What did the Romans ever do for Spain?
That’s not a question Franco gave much thought to when he allowed Cepsa to build an ugly oil refinery on top of one of Spain’s most important Roman archaeological sites: Carteia, a surreal juxtaposition of doric columns and petrochemical chimneys.
Like Reg the Anarchist (John Cleese’s character in Monty Python’s Life of Brian who didn’t rate the Romans), Franco didn’t rate Carteia, even though it was special:
the first Latin colony outside Italy, one of the most privileged cities in the Roman Empire.
Carteia, overlooking the Bay of Gibraltar/Algeciras (depending on your political viewpoint), was the Sotogrande of its day. It boasted luxury villas, a forum and fish-salting factory and a superbly-appointed thermal spa. Think hot and cold plunge pools, a gymnasium, library and toilets where people ‘got down to business’ while seated on the pot!
It’s an ancient ruin now, of course. But General Franco and the general public ruined it some more.
A lot of what hasn’t been expropriated for mantelpieces and rockeries is buried beneath a landscape of pollution-belching chimneys.

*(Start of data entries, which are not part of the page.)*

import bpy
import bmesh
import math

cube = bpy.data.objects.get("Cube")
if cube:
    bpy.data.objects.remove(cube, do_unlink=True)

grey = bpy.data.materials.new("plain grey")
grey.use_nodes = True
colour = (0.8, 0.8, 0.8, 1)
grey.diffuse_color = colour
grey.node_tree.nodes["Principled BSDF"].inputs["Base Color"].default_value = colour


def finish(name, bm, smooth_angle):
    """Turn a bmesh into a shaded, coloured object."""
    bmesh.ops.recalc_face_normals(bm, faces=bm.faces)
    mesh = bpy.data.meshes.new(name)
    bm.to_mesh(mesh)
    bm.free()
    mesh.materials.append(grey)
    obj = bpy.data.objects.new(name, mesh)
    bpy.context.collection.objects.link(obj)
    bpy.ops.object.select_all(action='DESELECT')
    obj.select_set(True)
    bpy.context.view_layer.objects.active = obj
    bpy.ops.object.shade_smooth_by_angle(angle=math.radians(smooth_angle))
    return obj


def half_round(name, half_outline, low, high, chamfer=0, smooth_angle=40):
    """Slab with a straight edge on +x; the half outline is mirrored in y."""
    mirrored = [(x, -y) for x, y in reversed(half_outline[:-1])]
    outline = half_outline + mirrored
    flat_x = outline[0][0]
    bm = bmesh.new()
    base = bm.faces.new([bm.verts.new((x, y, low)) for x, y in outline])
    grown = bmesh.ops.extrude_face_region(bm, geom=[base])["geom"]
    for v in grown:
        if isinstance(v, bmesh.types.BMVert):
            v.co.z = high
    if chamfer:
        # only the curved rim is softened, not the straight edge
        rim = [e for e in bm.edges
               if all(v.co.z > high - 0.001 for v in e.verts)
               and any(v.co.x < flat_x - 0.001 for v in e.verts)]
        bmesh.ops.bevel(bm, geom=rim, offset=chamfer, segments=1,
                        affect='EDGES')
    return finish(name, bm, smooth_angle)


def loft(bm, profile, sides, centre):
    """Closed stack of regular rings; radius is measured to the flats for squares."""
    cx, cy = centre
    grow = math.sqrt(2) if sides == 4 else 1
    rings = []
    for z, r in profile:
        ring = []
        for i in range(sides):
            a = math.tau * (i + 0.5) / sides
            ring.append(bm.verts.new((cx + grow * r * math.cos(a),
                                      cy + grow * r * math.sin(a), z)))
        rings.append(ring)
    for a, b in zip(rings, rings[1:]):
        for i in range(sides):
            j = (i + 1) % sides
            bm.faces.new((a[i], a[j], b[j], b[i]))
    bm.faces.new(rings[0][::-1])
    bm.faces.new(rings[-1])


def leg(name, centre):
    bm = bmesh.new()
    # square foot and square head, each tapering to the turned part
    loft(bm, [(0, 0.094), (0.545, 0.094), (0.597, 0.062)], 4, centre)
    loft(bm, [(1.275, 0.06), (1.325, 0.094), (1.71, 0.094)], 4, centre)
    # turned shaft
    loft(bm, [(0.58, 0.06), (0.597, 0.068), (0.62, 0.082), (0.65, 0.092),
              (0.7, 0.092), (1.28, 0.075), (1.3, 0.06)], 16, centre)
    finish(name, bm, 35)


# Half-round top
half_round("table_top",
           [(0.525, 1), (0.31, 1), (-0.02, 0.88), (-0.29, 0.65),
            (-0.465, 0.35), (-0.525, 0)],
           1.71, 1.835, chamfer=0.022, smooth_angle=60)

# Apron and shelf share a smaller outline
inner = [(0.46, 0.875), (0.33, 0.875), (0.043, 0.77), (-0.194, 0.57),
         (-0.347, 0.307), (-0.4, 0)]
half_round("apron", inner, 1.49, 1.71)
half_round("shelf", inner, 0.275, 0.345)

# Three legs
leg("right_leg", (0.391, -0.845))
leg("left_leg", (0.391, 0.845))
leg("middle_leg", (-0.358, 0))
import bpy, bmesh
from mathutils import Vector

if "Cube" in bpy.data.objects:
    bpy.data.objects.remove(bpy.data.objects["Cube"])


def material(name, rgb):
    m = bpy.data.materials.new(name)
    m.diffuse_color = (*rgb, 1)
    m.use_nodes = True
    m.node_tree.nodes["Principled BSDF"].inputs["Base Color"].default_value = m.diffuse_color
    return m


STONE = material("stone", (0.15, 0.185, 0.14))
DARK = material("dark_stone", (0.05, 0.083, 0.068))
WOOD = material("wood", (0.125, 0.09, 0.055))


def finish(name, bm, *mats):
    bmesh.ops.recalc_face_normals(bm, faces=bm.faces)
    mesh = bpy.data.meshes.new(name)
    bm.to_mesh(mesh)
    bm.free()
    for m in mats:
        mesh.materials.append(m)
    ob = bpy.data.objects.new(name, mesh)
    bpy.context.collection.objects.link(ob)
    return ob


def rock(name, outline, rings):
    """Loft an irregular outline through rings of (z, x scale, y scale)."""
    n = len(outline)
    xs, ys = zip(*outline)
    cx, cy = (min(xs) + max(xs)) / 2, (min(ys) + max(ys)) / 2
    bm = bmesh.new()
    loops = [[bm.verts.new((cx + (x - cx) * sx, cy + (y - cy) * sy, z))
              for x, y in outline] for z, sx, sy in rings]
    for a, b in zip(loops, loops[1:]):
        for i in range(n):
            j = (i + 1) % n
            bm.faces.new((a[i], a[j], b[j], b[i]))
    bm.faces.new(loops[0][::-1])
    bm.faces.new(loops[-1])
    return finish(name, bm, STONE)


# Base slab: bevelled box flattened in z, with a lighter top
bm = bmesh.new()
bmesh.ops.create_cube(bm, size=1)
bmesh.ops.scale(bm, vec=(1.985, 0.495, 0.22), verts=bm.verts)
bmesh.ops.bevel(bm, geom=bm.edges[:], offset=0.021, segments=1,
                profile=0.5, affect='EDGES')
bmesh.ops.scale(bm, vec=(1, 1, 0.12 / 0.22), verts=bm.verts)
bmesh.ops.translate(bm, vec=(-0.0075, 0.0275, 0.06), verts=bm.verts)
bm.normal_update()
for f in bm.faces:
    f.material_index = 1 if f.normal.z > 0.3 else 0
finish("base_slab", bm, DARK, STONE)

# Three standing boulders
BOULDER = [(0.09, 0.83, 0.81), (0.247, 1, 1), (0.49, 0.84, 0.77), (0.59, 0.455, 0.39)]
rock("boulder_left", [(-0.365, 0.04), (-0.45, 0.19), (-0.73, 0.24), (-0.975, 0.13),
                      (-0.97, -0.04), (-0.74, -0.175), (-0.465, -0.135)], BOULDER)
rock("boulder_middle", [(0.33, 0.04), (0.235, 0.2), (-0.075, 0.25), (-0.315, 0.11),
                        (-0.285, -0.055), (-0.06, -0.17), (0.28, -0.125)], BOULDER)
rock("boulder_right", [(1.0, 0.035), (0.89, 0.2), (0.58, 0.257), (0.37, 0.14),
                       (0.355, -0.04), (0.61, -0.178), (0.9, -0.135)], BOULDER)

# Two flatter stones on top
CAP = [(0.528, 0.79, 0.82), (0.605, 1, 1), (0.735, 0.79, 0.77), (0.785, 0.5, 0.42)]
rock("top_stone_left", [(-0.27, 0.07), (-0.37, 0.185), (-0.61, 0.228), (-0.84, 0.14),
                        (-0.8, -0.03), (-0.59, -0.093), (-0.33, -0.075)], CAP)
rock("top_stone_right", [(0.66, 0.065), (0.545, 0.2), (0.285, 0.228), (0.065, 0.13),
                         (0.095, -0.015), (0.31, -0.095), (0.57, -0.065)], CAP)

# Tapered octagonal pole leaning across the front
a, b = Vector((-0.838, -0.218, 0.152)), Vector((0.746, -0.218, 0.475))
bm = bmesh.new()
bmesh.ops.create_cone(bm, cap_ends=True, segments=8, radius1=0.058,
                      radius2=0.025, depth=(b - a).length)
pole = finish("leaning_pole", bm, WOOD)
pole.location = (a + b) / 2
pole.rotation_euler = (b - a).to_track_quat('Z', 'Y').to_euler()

Cepsa is righting wrongs with a costly radar survey to scope out the remains of the theatre, and the artefact-nicking has stopped. What’s left to see is still pretty amazing and open to visitors, free of charge.
Although you need a bit of imagination and, on days when the Levante’s blowing, a clothes peg for your nose to block out the stench of sulphurous gases.
Carteia became a protected site in 1968 – too late to save the Roman necropolis buried beneath the petro-chemical plant which opened the year before. But archaeological digs have uncovered the columns of temples, the courtyards of villas, rings, pendants, hairpins, combs, amphoras and gold coins. Carteia had its own mint! New treasures are constantly being uncovered (especially when it rains) as only 7% has yet been excavated. Just enough to piece together the fragments of a story.
The Phoenecians and Cathaginians came first. Hannibal may have landed here with his army and elephants. But it wasn’t until the Romans invaded Spain that Carteia came into its own. In 171BC, Livy records, Carteia’s 4,000 inhabitants petitioned the Senate for Roman colony status and got the thumbs up. It gave them many rights. Including the right for local girls shacked up with Roman soldiers to become ‘honest women’ through marriage.
The Romans knew exactly what the Carteians could do or provide for them:
Over the next 580 years, Carteia grew to 25,000 citizens on the back of booming pottery and tuna fishing industries. They made amphoras with teat-shaped bottoms that could be buried upright in ships’ sand ballast, allowing them to export garum with far fewer breakages. It doesn’t sound very delicious but garum was a luxury gentlemen’s relish made from fermented fish.
After the Romans, came the Visigoths, then the Moors who began their entire 711 conquest of Spain from Carteia’s beaches. There are grey areas in its history after that. No one much bothered with it again until WW2, when bunkers were built on its coastal fringe. Cepsa funded Andalucía’s first bunker museum at Carteia last year.
Today, you can’t visit the site without a guide. You can’t enter with large bags or rucksacks. You can’t eat or drink on site. You can’t touch anything. And you can’t take photographs for publication without prior permission.
It smacks of dictatorship but not, in this case, Franco’s. To him, Carteia was just a pile of old stones.
Art flourishes in the most unlikely settings. Driving east from Carteia, across a Roman bridge, the grim barbed wire-topped walls skirting the boundaries of Cepsa’s smoky domain have been transformed into a magnificent urban art gallery. Nice idea, I thought. Until I heard that, beneath the art, there’s other graffiti regarding the number of ‘mysterious’ deaths from cancer in the region…
Meanwhile, on the other side of the bay, find out how Franco ruined Algeciras with the docks!